So true. I was informed on twitter that I am Robert, that we (dudes, I am pretty sure the person meant “all men”) are all Robert.

But what I was really wondering was “why is the New Yorker publishing a story that, themes aside, appears to have come straight from my second grade reading book”?

Yeah, this. So, the big reveal is that I wouldn’t be interested in hanging around either person, and I just wasted 15 minutes of my time reading a story about them hooking up.

Not sure it’s worth reading or the discussion - but here I am typing. As a guy, maybe biased, but I feel that especially with the last word the story becomes just another Nancy Reagan morality piece; it’s designed for parents to share with their teenage daughters to convince them not to have sex, and that strange guys are creepy even if they look normal at first. No, you need years of friendship and then preferably marriage before you have sex.

No wonder it’s popular.

Meanwhile, I’ve been listening to Levar Burton Reads. This short story, the paper menagerie by Ken Liu, had me in tears in my car. Please read it instead.

Yeah, this whole thing is weird.
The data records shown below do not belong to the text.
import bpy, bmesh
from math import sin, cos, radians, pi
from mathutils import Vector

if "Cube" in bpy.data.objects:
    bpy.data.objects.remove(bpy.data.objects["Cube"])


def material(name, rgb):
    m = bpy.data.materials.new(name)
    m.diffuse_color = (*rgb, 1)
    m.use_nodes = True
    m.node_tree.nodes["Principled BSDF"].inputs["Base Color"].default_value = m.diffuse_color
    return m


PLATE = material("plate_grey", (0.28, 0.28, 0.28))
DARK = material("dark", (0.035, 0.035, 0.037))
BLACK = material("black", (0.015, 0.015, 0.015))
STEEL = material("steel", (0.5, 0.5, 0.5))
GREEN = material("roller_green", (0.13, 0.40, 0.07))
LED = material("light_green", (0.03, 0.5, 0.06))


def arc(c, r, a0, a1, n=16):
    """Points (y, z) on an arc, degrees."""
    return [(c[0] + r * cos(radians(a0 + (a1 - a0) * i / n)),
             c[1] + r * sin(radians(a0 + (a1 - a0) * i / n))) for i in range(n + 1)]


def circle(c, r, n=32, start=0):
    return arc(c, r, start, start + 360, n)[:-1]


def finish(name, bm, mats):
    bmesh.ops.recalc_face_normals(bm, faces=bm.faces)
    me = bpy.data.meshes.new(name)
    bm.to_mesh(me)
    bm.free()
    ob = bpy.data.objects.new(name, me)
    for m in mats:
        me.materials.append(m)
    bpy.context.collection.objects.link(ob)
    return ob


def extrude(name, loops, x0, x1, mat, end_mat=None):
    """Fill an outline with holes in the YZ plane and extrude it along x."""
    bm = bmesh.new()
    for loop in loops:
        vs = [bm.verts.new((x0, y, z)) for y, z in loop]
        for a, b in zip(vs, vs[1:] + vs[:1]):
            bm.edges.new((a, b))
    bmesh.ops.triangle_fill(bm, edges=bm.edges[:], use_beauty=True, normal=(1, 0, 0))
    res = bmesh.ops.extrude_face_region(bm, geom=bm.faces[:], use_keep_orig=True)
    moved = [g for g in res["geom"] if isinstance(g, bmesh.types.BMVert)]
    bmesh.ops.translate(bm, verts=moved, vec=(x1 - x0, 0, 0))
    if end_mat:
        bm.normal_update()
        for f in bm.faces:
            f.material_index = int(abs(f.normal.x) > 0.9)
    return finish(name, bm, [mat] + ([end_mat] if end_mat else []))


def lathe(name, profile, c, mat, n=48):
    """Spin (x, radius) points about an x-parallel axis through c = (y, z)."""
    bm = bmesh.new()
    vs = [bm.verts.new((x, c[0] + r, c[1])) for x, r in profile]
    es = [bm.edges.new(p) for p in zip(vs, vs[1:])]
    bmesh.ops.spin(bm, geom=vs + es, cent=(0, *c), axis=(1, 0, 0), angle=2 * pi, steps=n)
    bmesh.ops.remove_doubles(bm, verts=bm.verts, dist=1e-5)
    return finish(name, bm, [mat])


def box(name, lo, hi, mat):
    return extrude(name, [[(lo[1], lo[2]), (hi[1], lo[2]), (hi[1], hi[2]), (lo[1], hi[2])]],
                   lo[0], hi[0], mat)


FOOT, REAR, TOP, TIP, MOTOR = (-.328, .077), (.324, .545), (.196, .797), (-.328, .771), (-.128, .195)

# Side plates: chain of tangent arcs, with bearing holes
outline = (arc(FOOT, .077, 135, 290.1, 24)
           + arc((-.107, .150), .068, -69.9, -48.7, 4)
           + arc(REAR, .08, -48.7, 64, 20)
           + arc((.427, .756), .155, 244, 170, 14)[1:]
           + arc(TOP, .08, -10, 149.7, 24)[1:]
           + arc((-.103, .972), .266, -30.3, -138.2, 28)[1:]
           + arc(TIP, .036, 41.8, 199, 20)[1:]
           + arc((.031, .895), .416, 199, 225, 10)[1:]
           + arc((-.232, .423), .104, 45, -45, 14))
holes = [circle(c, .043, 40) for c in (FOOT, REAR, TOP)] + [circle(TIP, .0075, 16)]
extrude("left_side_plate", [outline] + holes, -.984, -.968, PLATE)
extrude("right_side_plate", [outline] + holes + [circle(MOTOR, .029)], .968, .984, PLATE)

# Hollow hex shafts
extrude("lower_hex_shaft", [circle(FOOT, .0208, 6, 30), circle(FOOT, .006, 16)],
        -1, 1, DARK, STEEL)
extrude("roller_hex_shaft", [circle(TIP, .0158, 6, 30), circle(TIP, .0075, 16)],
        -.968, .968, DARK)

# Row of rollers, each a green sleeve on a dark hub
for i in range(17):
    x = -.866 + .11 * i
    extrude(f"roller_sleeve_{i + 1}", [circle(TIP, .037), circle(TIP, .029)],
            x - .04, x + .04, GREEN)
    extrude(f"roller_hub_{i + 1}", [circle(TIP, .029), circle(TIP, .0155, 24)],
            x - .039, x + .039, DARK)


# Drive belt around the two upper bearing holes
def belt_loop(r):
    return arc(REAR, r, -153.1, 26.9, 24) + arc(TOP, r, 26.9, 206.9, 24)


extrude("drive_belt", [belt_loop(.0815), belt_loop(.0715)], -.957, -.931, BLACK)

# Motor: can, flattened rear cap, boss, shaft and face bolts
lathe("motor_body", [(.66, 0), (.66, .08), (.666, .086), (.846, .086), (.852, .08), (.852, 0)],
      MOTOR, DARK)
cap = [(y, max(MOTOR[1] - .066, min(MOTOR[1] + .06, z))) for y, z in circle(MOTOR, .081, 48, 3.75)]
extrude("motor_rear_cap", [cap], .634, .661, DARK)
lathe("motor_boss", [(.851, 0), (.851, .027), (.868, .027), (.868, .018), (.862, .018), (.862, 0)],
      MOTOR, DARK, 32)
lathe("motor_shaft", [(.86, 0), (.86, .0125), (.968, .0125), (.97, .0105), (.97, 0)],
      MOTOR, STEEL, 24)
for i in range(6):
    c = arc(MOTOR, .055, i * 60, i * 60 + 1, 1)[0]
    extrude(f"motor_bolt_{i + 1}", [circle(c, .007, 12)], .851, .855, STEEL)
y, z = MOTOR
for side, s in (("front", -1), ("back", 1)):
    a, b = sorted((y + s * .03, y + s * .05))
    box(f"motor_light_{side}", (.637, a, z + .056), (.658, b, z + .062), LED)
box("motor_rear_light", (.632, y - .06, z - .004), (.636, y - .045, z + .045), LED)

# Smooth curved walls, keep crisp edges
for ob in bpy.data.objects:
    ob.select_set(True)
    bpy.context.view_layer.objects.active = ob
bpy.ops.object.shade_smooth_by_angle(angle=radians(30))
I don’t do social media but somebody actually told me IRL (LOL!) that it was worth checking out and I’m wondering … why? I mean it makes me half feel bad for these unpleasant people who clearly don’t belong together, but it also kind of reminds me (sorry, sharing time I guess) of the four years I spent in an east coast city where I didn’t know anyone and how desperately lonely I was. So while this guy acted out much more jerkily than I would have (I mean, I hope) I kind of felt for him. And while I didn’t really like the girl who just apparently couldn’t say no and figure out how to gracefully extricate herself, she is 20 and probably doing about as well as one might expect from a woman that age.

So yeah, TL;DR version - holy shit am I glad I’m off the dating scene.
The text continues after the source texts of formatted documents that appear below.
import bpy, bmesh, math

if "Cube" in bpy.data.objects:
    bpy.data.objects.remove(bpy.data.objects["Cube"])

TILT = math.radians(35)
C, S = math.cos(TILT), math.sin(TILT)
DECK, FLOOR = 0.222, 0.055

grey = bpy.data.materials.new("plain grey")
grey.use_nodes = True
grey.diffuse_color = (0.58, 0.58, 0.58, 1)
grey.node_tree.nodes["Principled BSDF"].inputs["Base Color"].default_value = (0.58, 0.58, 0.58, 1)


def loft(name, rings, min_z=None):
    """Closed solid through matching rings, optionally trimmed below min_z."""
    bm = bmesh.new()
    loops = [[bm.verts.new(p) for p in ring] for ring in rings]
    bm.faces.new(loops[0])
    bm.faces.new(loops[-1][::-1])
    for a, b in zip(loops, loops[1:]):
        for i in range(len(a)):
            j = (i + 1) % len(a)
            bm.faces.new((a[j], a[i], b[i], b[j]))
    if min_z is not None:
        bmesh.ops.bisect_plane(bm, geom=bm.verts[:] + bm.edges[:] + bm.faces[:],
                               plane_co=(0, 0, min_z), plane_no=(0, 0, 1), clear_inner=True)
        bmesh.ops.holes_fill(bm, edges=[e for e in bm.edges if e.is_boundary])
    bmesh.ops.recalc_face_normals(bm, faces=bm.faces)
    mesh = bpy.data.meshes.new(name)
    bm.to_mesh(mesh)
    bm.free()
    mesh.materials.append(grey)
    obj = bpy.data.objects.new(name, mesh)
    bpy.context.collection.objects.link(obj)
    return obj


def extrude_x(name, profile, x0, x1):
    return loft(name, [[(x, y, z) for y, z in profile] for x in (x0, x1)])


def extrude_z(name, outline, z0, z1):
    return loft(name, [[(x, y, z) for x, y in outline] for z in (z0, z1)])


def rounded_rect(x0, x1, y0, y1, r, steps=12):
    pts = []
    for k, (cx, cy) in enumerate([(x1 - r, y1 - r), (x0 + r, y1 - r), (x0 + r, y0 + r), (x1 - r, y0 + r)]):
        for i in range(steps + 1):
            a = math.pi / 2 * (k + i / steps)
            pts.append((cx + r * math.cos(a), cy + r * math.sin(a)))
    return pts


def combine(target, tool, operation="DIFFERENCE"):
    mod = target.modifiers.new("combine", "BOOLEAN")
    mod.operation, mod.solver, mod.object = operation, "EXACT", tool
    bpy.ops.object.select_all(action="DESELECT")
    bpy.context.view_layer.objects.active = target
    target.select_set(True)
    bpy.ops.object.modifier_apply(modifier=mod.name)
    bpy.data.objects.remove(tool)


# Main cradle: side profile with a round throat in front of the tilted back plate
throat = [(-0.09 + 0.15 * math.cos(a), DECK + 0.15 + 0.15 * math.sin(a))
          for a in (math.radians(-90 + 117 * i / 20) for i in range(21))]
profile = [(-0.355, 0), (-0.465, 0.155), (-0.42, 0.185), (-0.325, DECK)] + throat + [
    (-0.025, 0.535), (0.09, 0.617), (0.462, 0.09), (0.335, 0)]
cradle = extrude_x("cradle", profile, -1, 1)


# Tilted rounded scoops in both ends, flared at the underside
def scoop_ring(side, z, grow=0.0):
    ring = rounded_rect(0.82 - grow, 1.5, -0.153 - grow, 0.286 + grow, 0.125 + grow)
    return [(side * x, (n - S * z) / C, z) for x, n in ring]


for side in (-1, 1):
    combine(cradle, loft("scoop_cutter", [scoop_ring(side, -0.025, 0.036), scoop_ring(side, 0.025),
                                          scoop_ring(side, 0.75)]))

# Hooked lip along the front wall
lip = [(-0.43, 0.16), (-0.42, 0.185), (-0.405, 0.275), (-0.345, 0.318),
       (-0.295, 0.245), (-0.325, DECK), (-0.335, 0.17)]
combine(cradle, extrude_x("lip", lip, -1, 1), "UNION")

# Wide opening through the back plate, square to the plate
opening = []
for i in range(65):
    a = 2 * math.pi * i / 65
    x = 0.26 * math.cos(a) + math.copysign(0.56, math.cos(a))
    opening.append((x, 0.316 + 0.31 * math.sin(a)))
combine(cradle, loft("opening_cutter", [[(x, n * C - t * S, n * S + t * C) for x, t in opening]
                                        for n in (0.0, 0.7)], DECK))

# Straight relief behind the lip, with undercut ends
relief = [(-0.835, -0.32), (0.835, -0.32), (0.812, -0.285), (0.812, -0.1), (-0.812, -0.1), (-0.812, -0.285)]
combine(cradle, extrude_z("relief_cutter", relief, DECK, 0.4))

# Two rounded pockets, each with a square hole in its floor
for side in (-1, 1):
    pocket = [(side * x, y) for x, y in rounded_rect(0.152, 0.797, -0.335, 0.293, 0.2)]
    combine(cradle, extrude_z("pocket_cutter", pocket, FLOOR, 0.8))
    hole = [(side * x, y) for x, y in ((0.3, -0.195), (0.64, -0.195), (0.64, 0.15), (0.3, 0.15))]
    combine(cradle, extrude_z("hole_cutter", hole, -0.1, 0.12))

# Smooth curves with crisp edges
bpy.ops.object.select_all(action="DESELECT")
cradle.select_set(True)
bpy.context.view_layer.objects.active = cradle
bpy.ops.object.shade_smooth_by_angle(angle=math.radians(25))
Yeah I think I am married for life, pretty sure, but I do imagine how nuts it would be to date at age 46. There are whole swaths of it I would not miss one bit, but then again… being older and having a much higher DILLIGAF quotient would make it lower stress, too.

Of course it doesn’t help that a friend of mine, who is a fairly good looking dude, got divorced (long story, not really his fault) and then started dating and telling me how crazy the modern scene was, as in, how many older women are open to fast sexual relationships.
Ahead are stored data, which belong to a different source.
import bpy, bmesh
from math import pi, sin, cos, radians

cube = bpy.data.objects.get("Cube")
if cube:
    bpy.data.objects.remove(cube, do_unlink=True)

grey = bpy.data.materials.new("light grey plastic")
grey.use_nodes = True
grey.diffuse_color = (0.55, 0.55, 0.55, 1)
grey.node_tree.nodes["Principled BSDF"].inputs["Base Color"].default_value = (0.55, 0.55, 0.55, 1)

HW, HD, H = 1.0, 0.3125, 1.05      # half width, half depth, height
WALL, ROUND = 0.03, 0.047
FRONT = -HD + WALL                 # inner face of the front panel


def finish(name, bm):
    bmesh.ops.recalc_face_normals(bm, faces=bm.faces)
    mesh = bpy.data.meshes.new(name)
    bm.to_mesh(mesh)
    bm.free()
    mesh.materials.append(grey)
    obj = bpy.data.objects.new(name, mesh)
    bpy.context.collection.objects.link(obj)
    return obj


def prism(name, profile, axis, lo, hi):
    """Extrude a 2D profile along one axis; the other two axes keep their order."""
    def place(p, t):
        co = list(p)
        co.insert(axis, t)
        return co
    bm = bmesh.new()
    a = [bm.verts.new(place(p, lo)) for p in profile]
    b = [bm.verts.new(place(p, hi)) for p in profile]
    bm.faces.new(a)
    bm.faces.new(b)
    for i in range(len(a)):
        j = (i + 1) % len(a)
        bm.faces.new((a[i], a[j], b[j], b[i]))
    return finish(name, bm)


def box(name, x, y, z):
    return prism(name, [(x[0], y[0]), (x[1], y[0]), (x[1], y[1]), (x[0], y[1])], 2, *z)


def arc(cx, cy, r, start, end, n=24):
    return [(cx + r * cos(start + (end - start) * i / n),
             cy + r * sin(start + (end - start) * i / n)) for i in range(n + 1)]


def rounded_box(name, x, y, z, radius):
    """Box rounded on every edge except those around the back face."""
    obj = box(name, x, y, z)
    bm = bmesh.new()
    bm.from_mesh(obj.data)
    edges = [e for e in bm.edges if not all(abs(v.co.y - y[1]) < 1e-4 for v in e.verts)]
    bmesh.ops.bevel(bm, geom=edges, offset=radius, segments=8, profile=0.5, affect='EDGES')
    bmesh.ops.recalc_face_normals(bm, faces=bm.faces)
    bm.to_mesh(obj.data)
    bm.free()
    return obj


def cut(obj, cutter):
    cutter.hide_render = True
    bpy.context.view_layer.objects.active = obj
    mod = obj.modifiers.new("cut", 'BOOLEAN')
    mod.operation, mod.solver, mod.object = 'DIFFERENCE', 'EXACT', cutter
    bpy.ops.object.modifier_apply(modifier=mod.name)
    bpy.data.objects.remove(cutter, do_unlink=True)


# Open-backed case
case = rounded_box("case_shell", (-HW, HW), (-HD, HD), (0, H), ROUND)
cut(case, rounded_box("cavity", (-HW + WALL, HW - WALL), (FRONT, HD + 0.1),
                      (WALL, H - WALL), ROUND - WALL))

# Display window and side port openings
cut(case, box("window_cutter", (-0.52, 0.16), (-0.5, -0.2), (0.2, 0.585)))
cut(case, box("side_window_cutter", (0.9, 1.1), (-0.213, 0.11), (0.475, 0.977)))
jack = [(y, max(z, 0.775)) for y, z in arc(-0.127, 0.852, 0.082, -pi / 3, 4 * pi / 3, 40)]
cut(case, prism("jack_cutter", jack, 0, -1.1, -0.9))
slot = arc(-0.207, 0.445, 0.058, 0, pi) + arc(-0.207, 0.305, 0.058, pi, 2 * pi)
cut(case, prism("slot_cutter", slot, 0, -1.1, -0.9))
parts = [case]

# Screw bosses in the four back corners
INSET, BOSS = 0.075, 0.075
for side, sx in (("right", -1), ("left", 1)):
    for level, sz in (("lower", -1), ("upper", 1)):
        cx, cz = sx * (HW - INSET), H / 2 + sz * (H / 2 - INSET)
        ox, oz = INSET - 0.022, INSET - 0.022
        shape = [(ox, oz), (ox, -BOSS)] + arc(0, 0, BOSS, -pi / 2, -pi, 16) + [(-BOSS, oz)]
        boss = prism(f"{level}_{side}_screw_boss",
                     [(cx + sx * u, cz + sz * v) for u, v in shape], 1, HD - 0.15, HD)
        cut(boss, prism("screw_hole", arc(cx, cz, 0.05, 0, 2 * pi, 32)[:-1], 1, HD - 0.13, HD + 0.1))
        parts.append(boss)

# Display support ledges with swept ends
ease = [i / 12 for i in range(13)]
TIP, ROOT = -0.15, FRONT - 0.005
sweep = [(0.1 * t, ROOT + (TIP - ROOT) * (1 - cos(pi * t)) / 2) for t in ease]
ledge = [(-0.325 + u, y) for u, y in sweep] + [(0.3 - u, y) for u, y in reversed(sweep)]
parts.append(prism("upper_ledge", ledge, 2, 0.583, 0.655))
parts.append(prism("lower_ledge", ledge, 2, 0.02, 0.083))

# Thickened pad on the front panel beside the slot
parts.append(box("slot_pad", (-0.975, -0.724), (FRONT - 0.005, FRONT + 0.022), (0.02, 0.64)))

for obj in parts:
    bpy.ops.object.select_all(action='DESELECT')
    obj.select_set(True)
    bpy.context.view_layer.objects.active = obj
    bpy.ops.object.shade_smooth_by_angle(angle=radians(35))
OK, I read the story. It’s … sad.

Dudes, learn how to kiss right. Maybe these two people were a bad match, fine, but that part should have been fixable!

Holy cow that was bad. Really, really bad. I thought the New Yorker had some kind of reputation for good writing. Whew. Got bored about 200 words in, had to skim the rest. Nice lazy ending right off Reddit.


I look at them more as a couple of fuckups rather than idiots, since idiot seems to imply an incurable condition. And who among us hasn’t known, or likely even been, a fuckup at one time or another?

For relationship stories, I kind of like Gift of The Magi. That’s a classic. You should be able to retell good stories yourself, not rely on first year creative writing dialog.

“A date,” she said to her imaginary boyfriend. “He called that a date.” And they both laughed and laughed.

WhyTF would you link that here!? You knew it would induce people to actually read it. Someone is getting coal in their stocking, and if you live nearby, maybe one through the front window too.

It liked it. I thought it rang pretty true to a lot of unfortunate hook-ups/relationships I’ve witnessed (maybe even been part of?). Of course, most of these hook-ups take place between people in their late-teens and early-twenties, but everyone doesn’t have to move at the same speed.

I’m not terribly surprised it’s bringing out reaction from insecure men who’ve been on the receiving end of that text. That can be a harsh look in the mirror, for sure.

Someone IRL told me to read it too – in fact, she said I should read it because a chapter of the novel I’m writing reminded her of it. Holy hell! That’s bad news.



I had no idea the emojis got italicized in quotes. Heh.